- _PROBLEM DETAILS_:
Your answer should hold each line of the material that contains the word "sides".

****************************************

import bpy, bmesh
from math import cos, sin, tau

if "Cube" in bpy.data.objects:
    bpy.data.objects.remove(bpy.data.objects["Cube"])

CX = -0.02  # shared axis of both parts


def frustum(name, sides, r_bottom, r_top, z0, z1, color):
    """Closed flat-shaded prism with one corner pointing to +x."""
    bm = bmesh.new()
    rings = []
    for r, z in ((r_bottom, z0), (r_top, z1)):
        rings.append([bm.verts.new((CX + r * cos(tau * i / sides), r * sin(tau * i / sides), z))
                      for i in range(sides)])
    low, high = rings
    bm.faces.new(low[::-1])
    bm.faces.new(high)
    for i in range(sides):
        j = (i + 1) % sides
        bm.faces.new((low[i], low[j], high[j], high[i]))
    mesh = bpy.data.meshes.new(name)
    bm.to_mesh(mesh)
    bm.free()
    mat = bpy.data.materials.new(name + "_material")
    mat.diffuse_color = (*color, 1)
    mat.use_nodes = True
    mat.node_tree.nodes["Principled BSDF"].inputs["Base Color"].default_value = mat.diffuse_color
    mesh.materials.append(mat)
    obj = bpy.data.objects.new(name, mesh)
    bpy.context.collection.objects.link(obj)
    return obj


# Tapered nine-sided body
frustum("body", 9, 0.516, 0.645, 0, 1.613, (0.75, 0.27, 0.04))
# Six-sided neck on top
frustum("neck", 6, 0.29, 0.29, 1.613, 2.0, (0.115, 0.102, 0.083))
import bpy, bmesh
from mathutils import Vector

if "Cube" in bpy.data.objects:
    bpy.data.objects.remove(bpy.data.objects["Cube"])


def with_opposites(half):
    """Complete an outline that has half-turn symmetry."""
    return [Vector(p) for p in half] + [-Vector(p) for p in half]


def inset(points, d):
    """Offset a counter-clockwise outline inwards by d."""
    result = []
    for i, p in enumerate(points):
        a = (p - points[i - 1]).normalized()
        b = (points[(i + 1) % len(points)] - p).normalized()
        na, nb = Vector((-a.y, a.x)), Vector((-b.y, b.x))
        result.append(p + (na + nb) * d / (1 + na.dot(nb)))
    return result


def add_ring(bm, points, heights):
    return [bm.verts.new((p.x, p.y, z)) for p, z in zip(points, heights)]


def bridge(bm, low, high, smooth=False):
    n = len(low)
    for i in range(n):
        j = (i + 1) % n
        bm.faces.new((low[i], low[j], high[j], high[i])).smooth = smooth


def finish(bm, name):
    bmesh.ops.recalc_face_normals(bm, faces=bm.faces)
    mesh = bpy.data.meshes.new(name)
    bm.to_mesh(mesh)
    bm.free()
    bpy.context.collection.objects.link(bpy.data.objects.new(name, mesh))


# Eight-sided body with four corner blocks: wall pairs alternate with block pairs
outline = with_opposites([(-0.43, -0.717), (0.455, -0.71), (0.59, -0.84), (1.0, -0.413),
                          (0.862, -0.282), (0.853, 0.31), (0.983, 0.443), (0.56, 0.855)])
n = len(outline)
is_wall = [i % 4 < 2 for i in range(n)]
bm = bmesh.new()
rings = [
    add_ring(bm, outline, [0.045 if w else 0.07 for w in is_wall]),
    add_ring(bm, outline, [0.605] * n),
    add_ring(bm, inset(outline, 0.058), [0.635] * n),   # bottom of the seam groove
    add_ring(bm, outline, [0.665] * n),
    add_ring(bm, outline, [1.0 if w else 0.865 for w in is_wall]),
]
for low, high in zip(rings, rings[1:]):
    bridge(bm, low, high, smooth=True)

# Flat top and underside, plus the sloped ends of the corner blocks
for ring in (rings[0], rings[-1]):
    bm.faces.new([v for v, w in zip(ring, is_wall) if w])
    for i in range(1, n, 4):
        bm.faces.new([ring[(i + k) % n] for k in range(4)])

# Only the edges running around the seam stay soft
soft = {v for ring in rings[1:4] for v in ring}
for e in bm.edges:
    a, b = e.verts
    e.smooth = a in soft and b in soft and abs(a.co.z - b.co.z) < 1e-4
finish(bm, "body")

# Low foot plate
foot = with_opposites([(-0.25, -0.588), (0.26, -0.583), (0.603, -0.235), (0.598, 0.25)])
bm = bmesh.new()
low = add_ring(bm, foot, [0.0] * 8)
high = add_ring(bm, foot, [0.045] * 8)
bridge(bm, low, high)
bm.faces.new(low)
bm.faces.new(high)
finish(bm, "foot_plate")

****************************************

- _RESPONSE_:
def frustum(name, sides, r_bottom, r_top, z0, z1, color):
        rings.append([bm.verts.new((CX + r * cos(tau * i / sides), r * sin(tau * i / sides), z))
                      for i in range(sides)])
    for i in range(sides):
        j = (i + 1) % sides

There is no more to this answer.